▶ _Exercise objective_
Each record below should be returned exactly, with its pictures left out.

▶ _Input records_
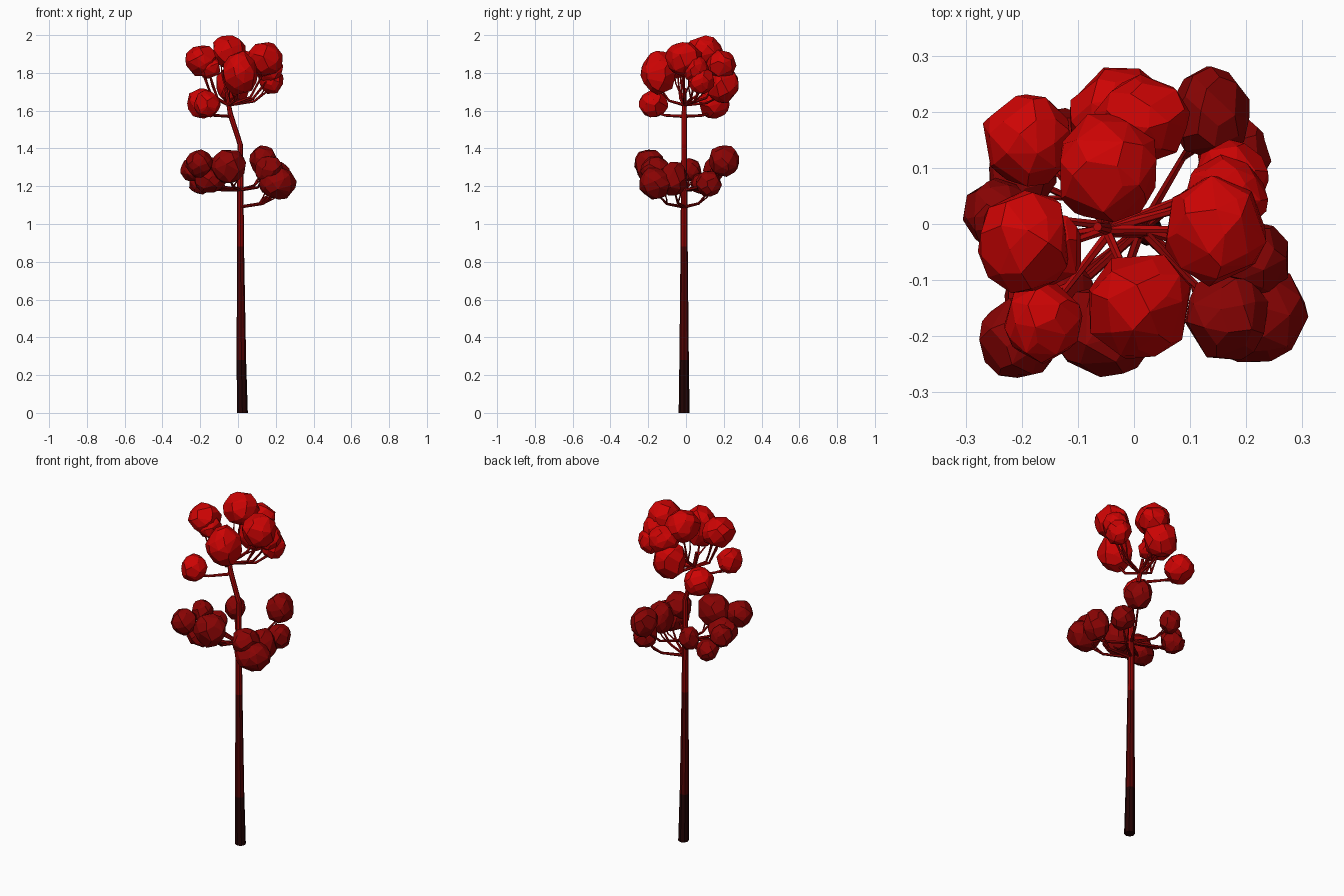
import bpy, bmesh, math, random
from mathutils import Vector

cube = bpy.data.objects.get("Cube")
if cube:
    bpy.data.objects.remove(cube, do_unlink=True)
random.seed(4)


def material(name, r, g, b):
    m = bpy.data.materials.new(name)
    m.use_nodes = True
    m.diffuse_color = (r, g, b, 1)
    m.node_tree.nodes["Principled BSDF"].inputs["Base Color"].default_value = (r, g, b, 1)
    return m


BLACK = material("charred bark", .016, .001, .001)
MAROON = material("maroon bark", .08, .001, .001)
DARK = material("dark red", .25, .001, .001)
BRIGHT = material("bright red", .61, .001, .001)
CRIMSON = material("crimson bark", .42, .002, .002)


def finish(bm, name, mats):
    bmesh.ops.recalc_face_normals(bm, faces=bm.faces)
    mesh = bpy.data.meshes.new(name)
    bm.to_mesh(mesh)
    bm.free()
    for m in mats:
        mesh.materials.append(m)
    obj = bpy.data.objects.new(name, mesh)
    bpy.context.collection.objects.link(obj)
    return obj


def tube(name, path, radii, sides, mats):
    """Tapered flat-sided limb through the path points."""
    bm = bmesh.new()
    pts = [Vector(p) for p in path]
    rings = []
    for i, p in enumerate(pts):
        d = pts[min(i + 1, len(pts) - 1)] - pts[max(i - 1, 0)]
        q = Vector((0, 0, 1)).rotation_difference(d.normalized())
        if p.z == 0:
            q.identity()
        rings.append([bm.verts.new(p + q @ Vector((math.cos(a), math.sin(a), 0)) * radii[i])
                      for a in (math.tau * k / sides for k in range(sides))])
    for a, b in zip(rings, rings[1:]):
        for k in range(sides):
            n = (k + 1) % sides
            bm.faces.new((a[k], a[n], b[n], b[k]))
    bm.faces.new(rings[0])
    bm.faces.new(rings[-1])
    return finish(bm, name, mats)


def clump(name, centre, size, mat):
    """Faceted leaf mass: hull of scattered points on an ellipsoid."""
    bm = bmesh.new()
    count, spin = 42, random.random() * math.tau
    for i in range(count):
        z = 1 - 2 * (i + .5) / count
        r = math.sqrt(1 - z * z)
        a = spin + i * 2.4 + random.uniform(-.35, .35)
        p = Vector((r * math.cos(a), r * math.sin(a), z)) * random.uniform(.98, 1.1)
        bm.verts.new([c + s * v for c, s, v in zip(centre, size, p)])
    bmesh.ops.convex_hull(bm, input=bm.verts)
    bmesh.ops.dissolve_limit(bm, angle_limit=math.radians(11), verts=bm.verts, edges=bm.edges)
    return finish(bm, name, [mat])


# Trunk, banded by height
trunk = tube("trunk",
             [(.023, -.01, 0), (.018, -.01, .28), (.013, -.01, .88), (.012, -.01, 1.2),
              (.012, -.01, 1.42), (-.04, -.01, 1.58), (-.065, -.005, 1.72)],
             [.029, .025, .019, .017, .014, .014, .008], 8, [BLACK, MAROON, DARK, CRIMSON])
for f in trunk.data.polygons:
    f.material_index = sum(f.center.z > h for h in (.28, .88, 1.3))

# Leaf clumps: centre and half sizes
upper = [
    ((-.195, -.03, 1.865), (.082, .09, .08)),
    ((-.15, -.045, 1.83), (.062, .062, .058)),
    ((-.05, .10, 1.91), (.09, .095, .086)),
    ((.01, -.145, 1.8), (.092, .092, .11)),
    ((.145, -.01, 1.875), (.088, .095, .09)),
    ((.165, .05, 1.82), (.07, .07, .07)),
    ((.175, .08, 1.76), (.064, .07, .07)),
    ((-.165, -.172, 1.635), (.068, .074, .072)),
    ((-.19, .15, 1.64), (.08, .08, .08)),
    ((-.025, .19, 1.74), (.09, .086, .1)),
    ((.015, .185, 1.845), (.08, .077, .075)),
]
lower = [
    ((.21, -.16, 1.215), (.095, .09, .085)),
    ((.165, -.165, 1.285), (.075, .075, .075)),
    ((.21, -.065, 1.24), (.068, .072, .09)),
    ((-.205, -.205, 1.32), (.07, .07, .072)),
    ((-.05, -.19, 1.305), (.09, .08, .09)),
    ((-.245, .02, 1.285), (.06, .06, .06)),
    ((-.15, -.13, 1.235), (.078, .076, .07)),
    ((-.125, .15, 1.29), (.055, .055, .065)),
    ((-.2, .085, 1.215), (.062, .06, .057)),
    ((.135, .2, 1.335), (.07, .08, .08)),
    ((.18, .12, 1.215), (.064, .068, .067)),
]


def crown(label, clumps, leaf, bark, pick_root):
    for i, (c, s) in enumerate(clumps):
        clump(f"{label}_leaf_clump_{i + 1}", c, s, leaf)
        start = Vector(pick_root(c))
        end = Vector(c) - Vector((0, 0, s[2] * .6))
        # Branch leaves the trunk sideways and turns up into the leaves
        mid = start.lerp(end, .6)
        mid.z = start.z + (end.z - start.z) * .22
        tube(f"{label}_branch_{i + 1}", [start, mid, end], [.009, .007, .004], 6, [bark])
        # A fine twig forks from the bend, on alternating sides
        side = 1 if i % 2 else -1
        out = (end - mid).cross(Vector((0, 0, 1))).normalized() * side * s[0] * .5
        tube(f"{label}_twig_{i + 1}",
             [mid, mid.lerp(end, .5) + out * .7, end + out + Vector((0, 0, .03))],
             [.005, .004, .003], 5, [bark])


crown("upper", upper, BRIGHT, CRIMSON,
      lambda c: (-.04, -.01, 1.57) if c[2] < 1.7 else (-.05, -.009, 1.63))
crown("lower", lower, DARK, DARK,
      lambda c: (.012, -.01, 1.09) if c[0] > 0 and c[2] < 1.25 else (.012, -.01, 1.18))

▶ _Written response_
import bpy, bmesh, math, random
from mathutils import Vector

cube = bpy.data.objects.get("Cube")
if cube:
    bpy.data.objects.remove(cube, do_unlink=True)
random.seed(4)


def material(name, r, g, b):
    m = bpy.data.materials.new(name)
    m.use_nodes = True
    m.diffuse_color = (r, g, b, 1)
    m.node_tree.nodes["Principled BSDF"].inputs["Base Color"].default_value = (r, g, b, 1)
    return m


BLACK = material("charred bark", .016, .001, .001)
MAROON = material("maroon bark", .08, .001, .001)
DARK = material("dark red", .25, .001, .001)
BRIGHT = material("bright red", .61, .001, .001)
CRIMSON = material("crimson bark", .42, .002, .002)


def finish(bm, name, mats):
    bmesh.ops.recalc_face_normals(bm, faces=bm.faces)
    mesh = bpy.data.meshes.new(name)
    bm.to_mesh(mesh)
    bm.free()
    for m in mats:
        mesh.materials.append(m)
    obj = bpy.data.objects.new(name, mesh)
    bpy.context.collection.objects.link(obj)
    return obj


def tube(name, path, radii, sides, mats):
    """Tapered flat-sided limb through the path points."""
    bm = bmesh.new()
    pts = [Vector(p) for p in path]
    rings = []
    for i, p in enumerate(pts):
        d = pts[min(i + 1, len(pts) - 1)] - pts[max(i - 1, 0)]
        q = Vector((0, 0, 1)).rotation_difference(d.normalized())
        if p.z == 0:
            q.identity()
        rings.append([bm.verts.new(p + q @ Vector((math.cos(a), math.sin(a), 0)) * radii[i])
                      for a in (math.tau * k / sides for k in range(sides))])
    for a, b in zip(rings, rings[1:]):
        for k in range(sides):
            n = (k + 1) % sides
            bm.faces.new((a[k], a[n], b[n], b[k]))
    bm.faces.new(rings[0])
    bm.faces.new(rings[-1])
    return finish(bm, name, mats)


def clump(name, centre, size, mat):
    """Faceted leaf mass: hull of scattered points on an ellipsoid."""
    bm = bmesh.new()
    count, spin = 42, random.random() * math.tau
    for i in range(count):
        z = 1 - 2 * (i + .5) / count
        r = math.sqrt(1 - z * z)
        a = spin + i * 2.4 + random.uniform(-.35, .35)
        p = Vector((r * math.cos(a), r * math.sin(a), z)) * random.uniform(.98, 1.1)
        bm.verts.new([c + s * v for c, s, v in zip(centre, size, p)])
    bmesh.ops.convex_hull(bm, input=bm.verts)
    bmesh.ops.dissolve_limit(bm, angle_limit=math.radians(11), verts=bm.verts, edges=bm.edges)
    return finish(bm, name, [mat])


# Trunk, banded by height
trunk = tube("trunk",
             [(.023, -.01, 0), (.018, -.01, .28), (.013, -.01, .88), (.012, -.01, 1.2),
              (.012, -.01, 1.42), (-.04, -.01, 1.58), (-.065, -.005, 1.72)],
             [.029, .025, .019, .017, .014, .014, .008], 8, [BLACK, MAROON, DARK, CRIMSON])
for f in trunk.data.polygons:
    f.material_index = sum(f.center.z > h for h in (.28, .88, 1.3))

# Leaf clumps: centre and half sizes
upper = [
    ((-.195, -.03, 1.865), (.082, .09, .08)),
    ((-.15, -.045, 1.83), (.062, .062, .058)),
    ((-.05, .10, 1.91), (.09, .095, .086)),
    ((.01, -.145, 1.8), (.092, .092, .11)),
    ((.145, -.01, 1.875), (.088, .095, .09)),
    ((.165, .05, 1.82), (.07, .07, .07)),
    ((.175, .08, 1.76), (.064, .07, .07)),
    ((-.165, -.172, 1.635), (.068, .074, .072)),
    ((-.19, .15, 1.64), (.08, .08, .08)),
    ((-.025, .19, 1.74), (.09, .086, .1)),
    ((.015, .185, 1.845), (.08, .077, .075)),
]
lower = [
    ((.21, -.16, 1.215), (.095, .09, .085)),
    ((.165, -.165, 1.285), (.075, .075, .075)),
    ((.21, -.065, 1.24), (.068, .072, .09)),
    ((-.205, -.205, 1.32), (.07, .07, .072)),
    ((-.05, -.19, 1.305), (.09, .08, .09)),
    ((-.245, .02, 1.285), (.06, .06, .06)),
    ((-.15, -.13, 1.235), (.078, .076, .07)),
    ((-.125, .15, 1.29), (.055, .055, .065)),
    ((-.2, .085, 1.215), (.062, .06, .057)),
    ((.135, .2, 1.335), (.07, .08, .08)),
    ((.18, .12, 1.215), (.064, .068, .067)),
]


def crown(label, clumps, leaf, bark, pick_root):
    for i, (c, s) in enumerate(clumps):
        clump(f"{label}_leaf_clump_{i + 1}", c, s, leaf)
        start = Vector(pick_root(c))
        end = Vector(c) - Vector((0, 0, s[2] * .6))
        # Branch leaves the trunk sideways and turns up into the leaves
        mid = start.lerp(end, .6)
        mid.z = start.z + (end.z - start.z) * .22
        tube(f"{label}_branch_{i + 1}", [start, mid, end], [.009, .007, .004], 6, [bark])
        # A fine twig forks from the bend, on alternating sides
        side = 1 if i % 2 else -1
        out = (end - mid).cross(Vector((0, 0, 1))).normalized() * side * s[0] * .5
        tube(f"{label}_twig_{i + 1}",
             [mid, mid.lerp(end, .5) + out * .7, end + out + Vector((0, 0, .03))],
             [.005, .004, .003], 5, [bark])


crown("upper", upper, BRIGHT, CRIMSON,
      lambda c: (-.04, -.01, 1.57) if c[2] < 1.7 else (-.05, -.009, 1.63))
crown("lower", lower, DARK, DARK,
      lambda c: (.012, -.01, 1.09) if c[0] > 0 and c[2] < 1.25 else (.012, -.01, 1.18))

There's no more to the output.